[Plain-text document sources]

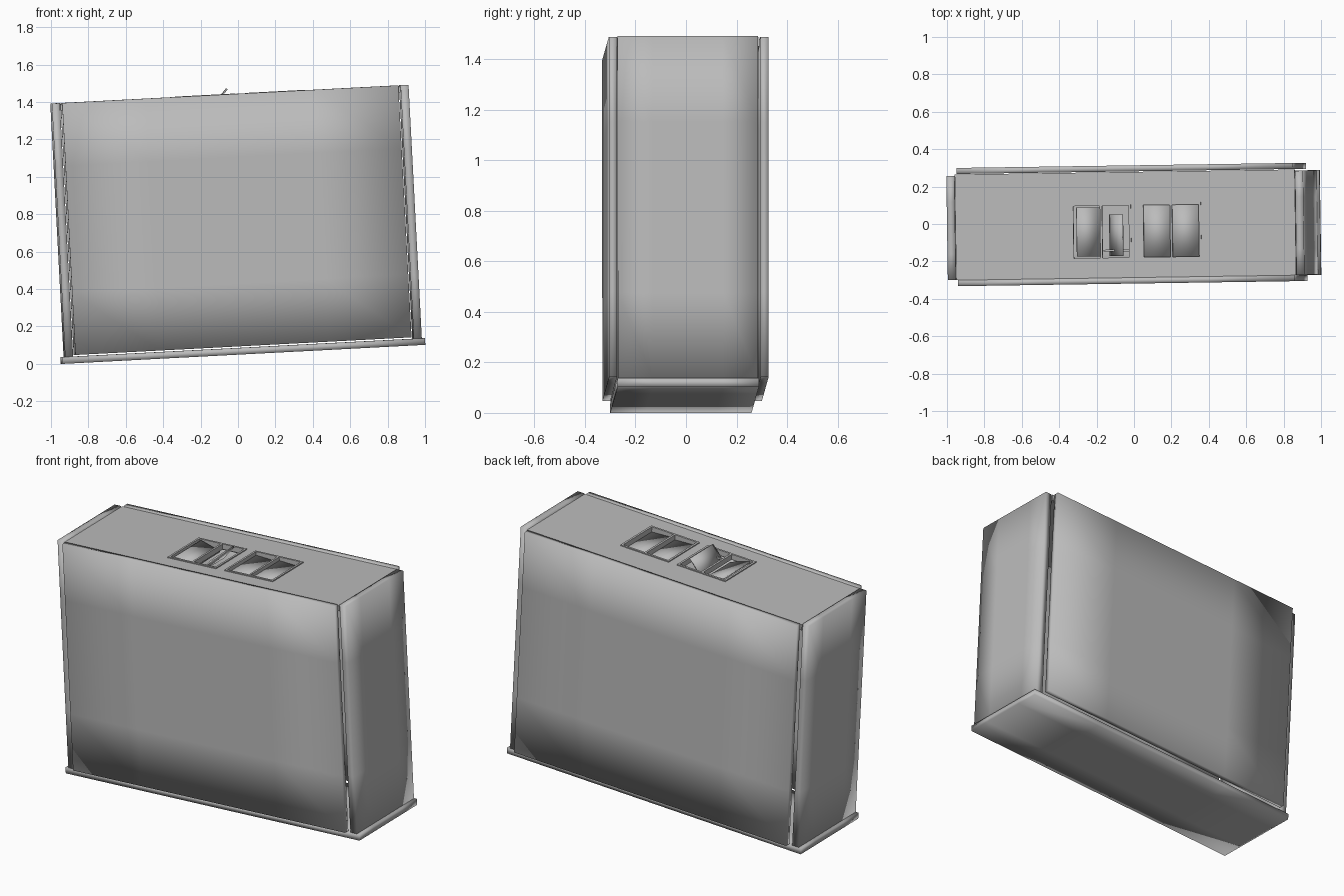
import bpy, bmesh, math
from mathutils import Matrix, Vector

cube = bpy.data.objects.get("Cube")
if cube:
    bpy.data.objects.remove(cube, do_unlink=True)

grey = bpy.data.materials.new("plain grey")
grey.use_nodes = True
COLOUR = (0.5, 0.5, 0.5, 1)
grey.diffuse_color = COLOUR
grey.node_tree.nodes["Principled BSDF"].inputs["Base Color"].default_value = COLOUR

# The whole case leans a little and is slightly turned
POSE = (Matrix.Translation((0.027, -0.006, 0.051))
        @ Matrix.Rotation(math.radians(0.85), 4, 'Z')
        @ Matrix.Rotation(math.radians(-3), 4, 'Y'))


def finish(name, bm, smooth=False):
    bmesh.ops.recalc_face_normals(bm, faces=bm.faces[:])
    bm.transform(POSE)
    for f in bm.faces:
        f.smooth = smooth
    mesh = bpy.data.meshes.new(name)
    bm.to_mesh(mesh)
    bm.free()
    mesh.materials.append(grey)
    obj = bpy.data.objects.new(name, mesh)
    bpy.context.collection.objects.link(obj)
    return obj


def panel(name, low, high, cuts=0, lean=0):
    """Box between two corners; long sides are cut so the shading is soft."""
    low, high = Vector(low), Vector(high)
    size = high - low
    bm = bmesh.new()
    bmesh.ops.create_cube(bm, size=1)
    bmesh.ops.scale(bm, vec=size, verts=bm.verts[:])
    for axis in range(3):
        if cuts and size[axis] > 0.3:
            normal = Vector([float(i == axis) for i in range(3)])
            for k in range(1, cuts + 1):
                bmesh.ops.bisect_plane(
                    bm, geom=bm.verts[:] + bm.edges[:] + bm.faces[:],
                    plane_co=normal * size[axis] * (k / (cuts + 1) - 0.5),
                    plane_no=normal)
    if lean:
        bm.transform(Matrix.Rotation(math.radians(lean), 4, 'Y'))
    bmesh.ops.translate(bm, vec=(low + high) / 2, verts=bm.verts[:])
    return finish(name, bm, smooth=cuts > 0)


TOP = 1.393

# Base slab and the four separate walls
panel("base_slab", (-0.972, -0.28, 0), (0.972, 0.28, 0.036), 3)
panel("front_wall", (-0.9, -0.312, 0.044), (0.9, -0.28, TOP), 3)
panel("back_wall", (-0.9, 0.288, 0.044), (0.9, 0.32, TOP), 3)
for side, name in ((-1, "right_wall"), (1, "left_wall")):
    inner, outer = sorted((side * 0.912, side * 0.955))
    panel(name, (inner, -0.278, 0.036), (outer, 0.278, TOP), 3)

# Lid with two rectangular openings
XS = (-0.91, -0.29, 0.03, 0.085, 0.405, 0.91)
YS = (-0.28, -0.184, 0.118, 0.285)
bm = bmesh.new()
grid = [[bm.verts.new((x, y, TOP - 0.004)) for y in YS] for x in XS]
for i in range(len(XS) - 1):
    for j in range(len(YS) - 1):
        if j == 1 and i in (1, 3):
            continue
        bm.faces.new((grid[i][j], grid[i + 1][j],
                      grid[i + 1][j + 1], grid[i][j + 1]))
lid = finish("lid", bm)
thick = lid.modifiers.new("thickness", 'SOLIDIFY')
thick.thickness = 0.035
thick.offset = -1

# Thin frame, middle bar and recessed panes in each opening
Y0, Y1, RIM = YS[1], YS[2], 0.012
for label, x0, x1 in (("right", XS[1], XS[2]), ("left", XS[3], XS[4])):
    mid = (x0 + x1) / 2
    for k, x in enumerate((x0, mid - RIM / 2, x1 - RIM)):
        panel(f"{label}_frame_bar_{k + 1}", (x, Y0, TOP - 0.03), (x + RIM, Y1, TOP + 0.002))
    for k, y in enumerate((Y0, Y1 - RIM)):
        panel(f"{label}_frame_end_{k + 1}", (x0, y, TOP - 0.03), (x1, y + RIM, TOP + 0.002))
    if label == "left":
        for k, a in enumerate((x0 + RIM, mid)):
            panel(f"left_pane_{k + 1}", (a, Y0 + RIM, TOP - 0.032),
                  (a + mid - x0 - RIM, Y1 - RIM, TOP - 0.024), 2, lean=4)

# Loose flaps standing out of the right opening
panel("outer_flap", (-0.265, Y0 + 0.02, TOP - 0.028),
      (-0.135, Y1 - 0.02, TOP - 0.02), 2, lean=18)
panel("inner_flap", (-0.105, Y0 + 0.02, TOP - 0.016),
      (0.005, Y1 - 0.06, TOP - 0.008), 2, lean=-48)
panel("cross_bar", (-0.12, Y0 + 0.045, TOP - 0.03), (0.02, Y0 + 0.055, TOP - 0.02))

# Work task
Could you return exactly the lines above from the line with "bm, geom=bm.verts[:] +" to the line with "(0.005, Y1 - 0.06, TOP", both included, and nothing else?

# Answer box
                    bm, geom=bm.verts[:] + bm.edges[:] + bm.faces[:],
                    plane_co=normal * size[axis] * (k / (cuts + 1) - 0.5),
                    plane_no=normal)
    if lean:
        bm.transform(Matrix.Rotation(math.radians(lean), 4, 'Y'))
    bmesh.ops.translate(bm, vec=(low + high) / 2, verts=bm.verts[:])
    return finish(name, bm, smooth=cuts > 0)


TOP = 1.393

# Base slab and the four separate walls
panel("base_slab", (-0.972, -0.28, 0), (0.972, 0.28, 0.036), 3)
panel("front_wall", (-0.9, -0.312, 0.044), (0.9, -0.28, TOP), 3)
panel("back_wall", (-0.9, 0.288, 0.044), (0.9, 0.32, TOP), 3)
for side, name in ((-1, "right_wall"), (1, "left_wall")):
    inner, outer = sorted((side * 0.912, side * 0.955))
    panel(name, (inner, -0.278, 0.036), (outer, 0.278, TOP), 3)

# Lid with two rectangular openings
XS = (-0.91, -0.29, 0.03, 0.085, 0.405, 0.91)
YS = (-0.28, -0.184, 0.118, 0.285)
bm = bmesh.new()
grid = [[bm.verts.new((x, y, TOP - 0.004)) for y in YS] for x in XS]
for i in range(len(XS) - 1):
    for j in range(len(YS) - 1):
        if j == 1 and i in (1, 3):
            continue
        bm.faces.new((grid[i][j], grid[i + 1][j],
                      grid[i + 1][j + 1], grid[i][j + 1]))
lid = finish("lid", bm)
thick = lid.modifiers.new("thickness", 'SOLIDIFY')
thick.thickness = 0.035
thick.offset = -1

# Thin frame, middle bar and recessed panes in each opening
Y0, Y1, RIM = YS[1], YS[2], 0.012
for label, x0, x1 in (("right", XS[1], XS[2]), ("left", XS[3], XS[4])):
    mid = (x0 + x1) / 2
    for k, x in enumerate((x0, mid - RIM / 2, x1 - RIM)):
        panel(f"{label}_frame_bar_{k + 1}", (x, Y0, TOP - 0.03), (x + RIM, Y1, TOP + 0.002))
    for k, y in enumerate((Y0, Y1 - RIM)):
        panel(f"{label}_frame_end_{k + 1}", (x0, y, TOP - 0.03), (x1, y + RIM, TOP + 0.002))
    if label == "left":
        for k, a in enumerate((x0 + RIM, mid)):
            panel(f"left_pane_{k + 1}", (a, Y0 + RIM, TOP - 0.032),
                  (a + mid - x0 - RIM, Y1 - RIM, TOP - 0.024), 2, lean=4)

# Loose flaps standing out of the right opening
panel("outer_flap", (-0.265, Y0 + 0.02, TOP - 0.028),
      (-0.135, Y1 - 0.02, TOP - 0.02), 2, lean=18)
panel("inner_flap", (-0.105, Y0 + 0.02, TOP - 0.016),
      (0.005, Y1 - 0.06, TOP - 0.008), 2, lean=-48)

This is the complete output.